Rendered images with source text:
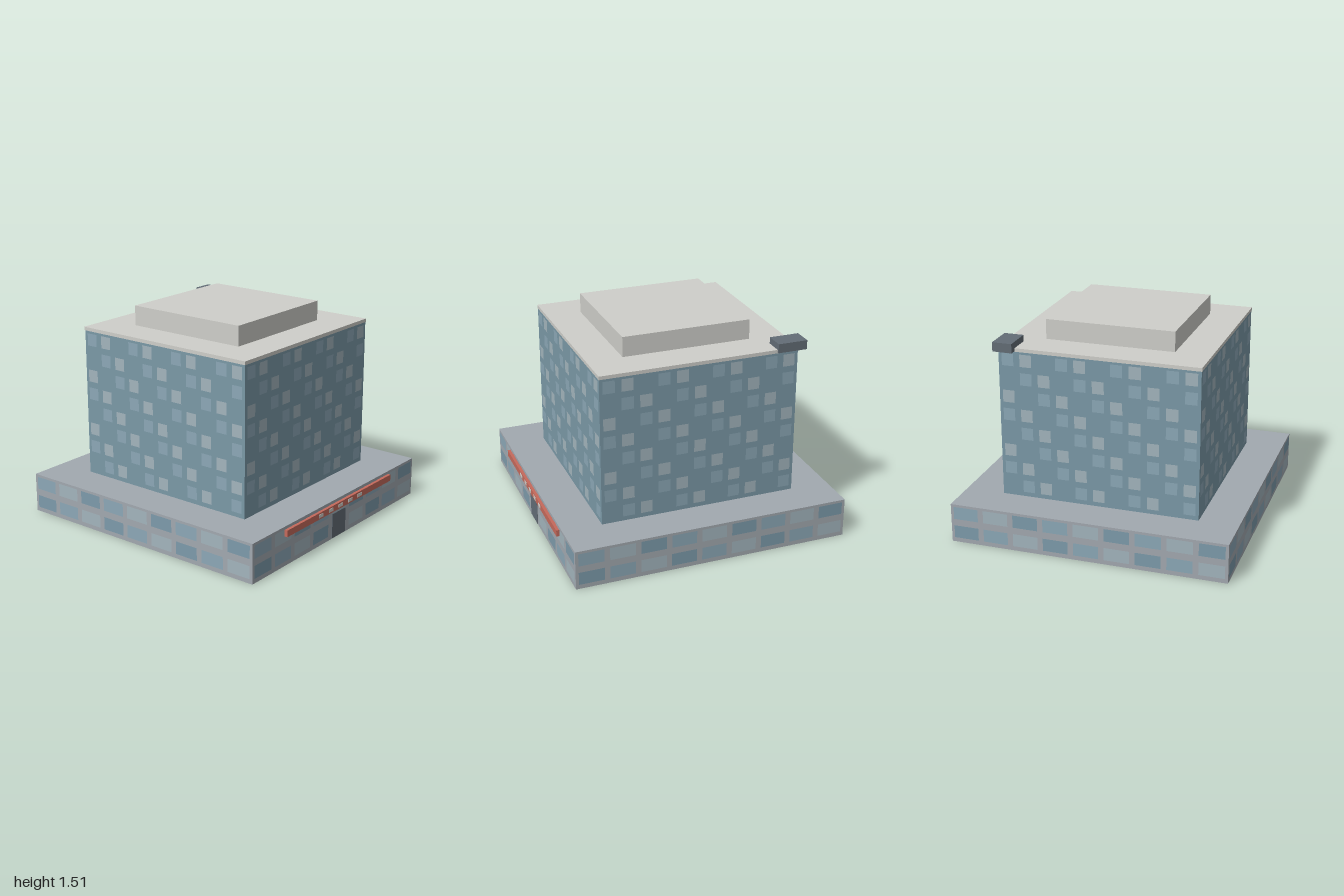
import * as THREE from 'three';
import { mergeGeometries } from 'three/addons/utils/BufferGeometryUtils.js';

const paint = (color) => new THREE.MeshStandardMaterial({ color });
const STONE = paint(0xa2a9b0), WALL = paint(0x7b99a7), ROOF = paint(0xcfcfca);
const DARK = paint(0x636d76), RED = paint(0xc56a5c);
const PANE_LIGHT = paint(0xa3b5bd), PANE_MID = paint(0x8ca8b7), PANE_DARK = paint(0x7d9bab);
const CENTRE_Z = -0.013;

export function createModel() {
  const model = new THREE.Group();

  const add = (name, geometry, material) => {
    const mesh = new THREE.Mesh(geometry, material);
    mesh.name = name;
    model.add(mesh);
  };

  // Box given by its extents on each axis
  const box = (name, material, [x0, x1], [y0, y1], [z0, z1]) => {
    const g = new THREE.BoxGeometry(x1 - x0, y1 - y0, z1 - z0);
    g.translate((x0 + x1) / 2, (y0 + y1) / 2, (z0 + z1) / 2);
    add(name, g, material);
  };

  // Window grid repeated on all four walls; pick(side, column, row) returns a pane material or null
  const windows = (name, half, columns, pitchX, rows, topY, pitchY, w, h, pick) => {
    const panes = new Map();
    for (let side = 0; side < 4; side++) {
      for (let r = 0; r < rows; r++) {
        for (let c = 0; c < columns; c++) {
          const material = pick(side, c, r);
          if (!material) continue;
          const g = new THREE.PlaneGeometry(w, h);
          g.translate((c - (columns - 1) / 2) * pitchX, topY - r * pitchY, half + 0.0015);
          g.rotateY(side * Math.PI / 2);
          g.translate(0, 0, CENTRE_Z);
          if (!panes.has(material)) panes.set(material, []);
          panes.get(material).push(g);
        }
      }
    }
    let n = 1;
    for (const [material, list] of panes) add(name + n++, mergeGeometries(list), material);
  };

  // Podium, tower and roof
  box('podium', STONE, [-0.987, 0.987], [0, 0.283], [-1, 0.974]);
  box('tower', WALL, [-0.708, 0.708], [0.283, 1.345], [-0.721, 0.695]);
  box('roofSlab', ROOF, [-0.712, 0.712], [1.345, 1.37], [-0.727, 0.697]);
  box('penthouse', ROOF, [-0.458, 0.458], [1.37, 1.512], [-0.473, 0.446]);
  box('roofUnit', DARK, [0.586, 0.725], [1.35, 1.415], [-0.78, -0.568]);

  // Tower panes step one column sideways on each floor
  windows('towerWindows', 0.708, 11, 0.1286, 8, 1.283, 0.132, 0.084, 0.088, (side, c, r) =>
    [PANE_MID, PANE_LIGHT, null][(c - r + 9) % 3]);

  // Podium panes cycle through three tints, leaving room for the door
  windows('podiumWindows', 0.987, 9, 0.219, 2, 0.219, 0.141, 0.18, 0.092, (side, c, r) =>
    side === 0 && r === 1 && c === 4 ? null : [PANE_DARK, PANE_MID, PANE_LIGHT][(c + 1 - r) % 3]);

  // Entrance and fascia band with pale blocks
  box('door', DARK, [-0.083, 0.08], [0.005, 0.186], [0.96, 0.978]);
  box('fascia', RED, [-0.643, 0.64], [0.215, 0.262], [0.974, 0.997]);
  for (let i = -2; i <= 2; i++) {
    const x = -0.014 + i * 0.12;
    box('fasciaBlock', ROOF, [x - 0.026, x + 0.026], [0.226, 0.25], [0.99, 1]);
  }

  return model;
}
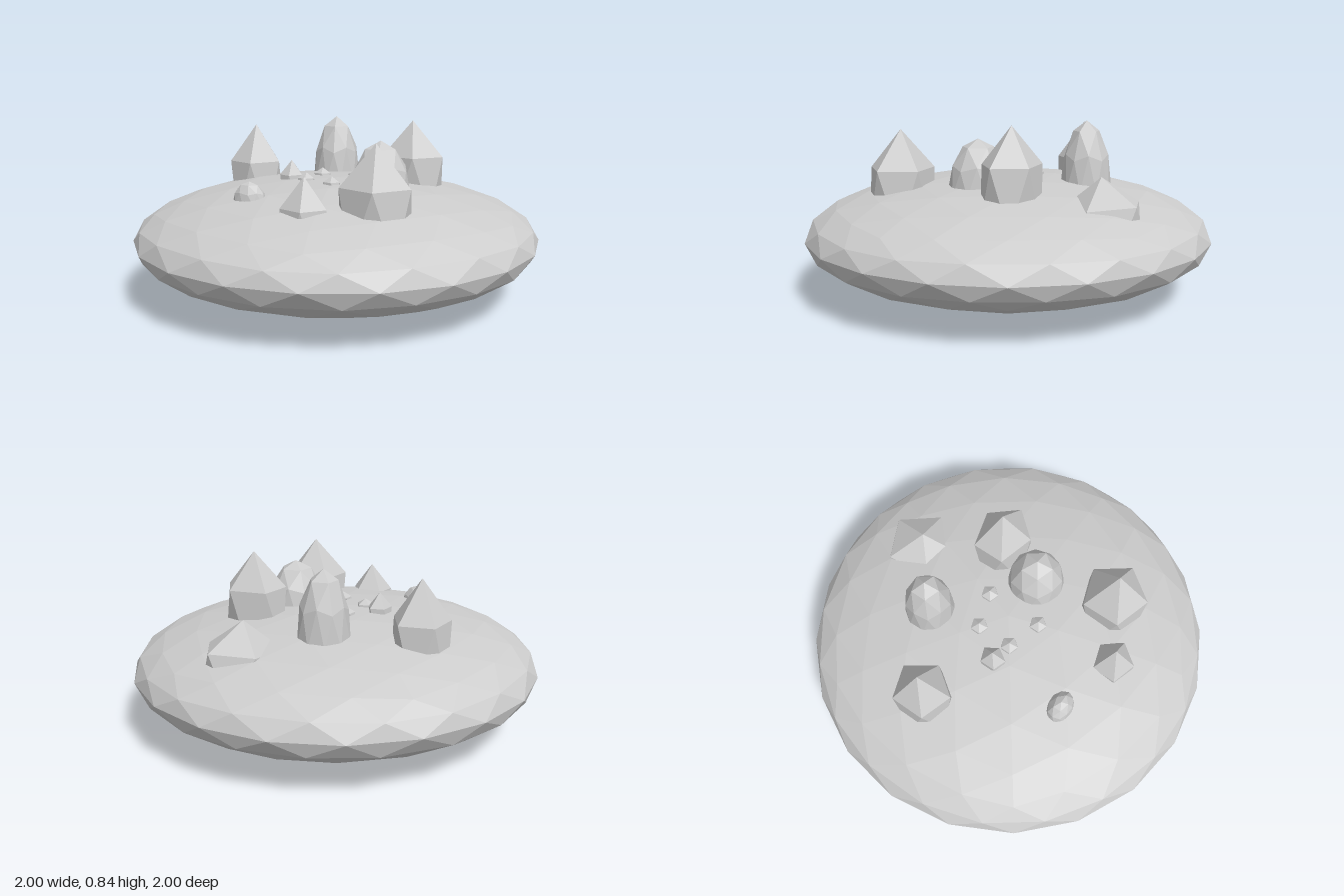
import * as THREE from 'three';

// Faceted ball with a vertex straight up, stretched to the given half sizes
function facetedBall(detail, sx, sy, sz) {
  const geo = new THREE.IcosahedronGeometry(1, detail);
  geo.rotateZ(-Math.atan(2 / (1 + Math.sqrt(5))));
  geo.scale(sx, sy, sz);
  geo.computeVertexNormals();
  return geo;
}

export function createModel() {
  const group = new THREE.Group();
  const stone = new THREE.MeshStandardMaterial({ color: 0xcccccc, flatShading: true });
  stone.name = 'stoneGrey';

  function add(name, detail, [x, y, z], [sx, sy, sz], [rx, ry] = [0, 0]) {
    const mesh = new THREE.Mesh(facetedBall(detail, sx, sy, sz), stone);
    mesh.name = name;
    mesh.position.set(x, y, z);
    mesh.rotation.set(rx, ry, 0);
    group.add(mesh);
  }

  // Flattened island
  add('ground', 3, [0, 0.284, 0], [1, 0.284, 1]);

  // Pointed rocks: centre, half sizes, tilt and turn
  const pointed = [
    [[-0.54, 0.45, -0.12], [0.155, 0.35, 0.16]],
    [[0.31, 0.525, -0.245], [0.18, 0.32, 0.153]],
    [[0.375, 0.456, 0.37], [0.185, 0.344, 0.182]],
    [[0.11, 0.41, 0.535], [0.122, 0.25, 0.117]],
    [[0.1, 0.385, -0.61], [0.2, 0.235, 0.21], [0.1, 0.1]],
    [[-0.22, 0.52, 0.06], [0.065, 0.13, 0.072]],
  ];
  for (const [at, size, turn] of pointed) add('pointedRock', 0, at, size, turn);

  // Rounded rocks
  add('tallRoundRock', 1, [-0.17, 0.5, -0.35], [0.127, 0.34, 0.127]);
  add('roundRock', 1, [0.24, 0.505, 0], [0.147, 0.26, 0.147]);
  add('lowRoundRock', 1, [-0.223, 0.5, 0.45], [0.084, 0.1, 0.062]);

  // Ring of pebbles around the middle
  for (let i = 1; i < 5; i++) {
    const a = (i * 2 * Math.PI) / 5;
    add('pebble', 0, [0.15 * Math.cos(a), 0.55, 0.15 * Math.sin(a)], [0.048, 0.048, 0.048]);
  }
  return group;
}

- Task description -
In the records above, some lines hold the word "detail"; copy each such line.

- Solution to this task -
function facetedBall(detail, sx, sy, sz) {
  const geo = new THREE.IcosahedronGeometry(1, detail);
  function add(name, detail, [x, y, z], [sx, sy, sz], [rx, ry] = [0, 0]) {
    const mesh = new THREE.Mesh(facetedBall(detail, sx, sy, sz), stone);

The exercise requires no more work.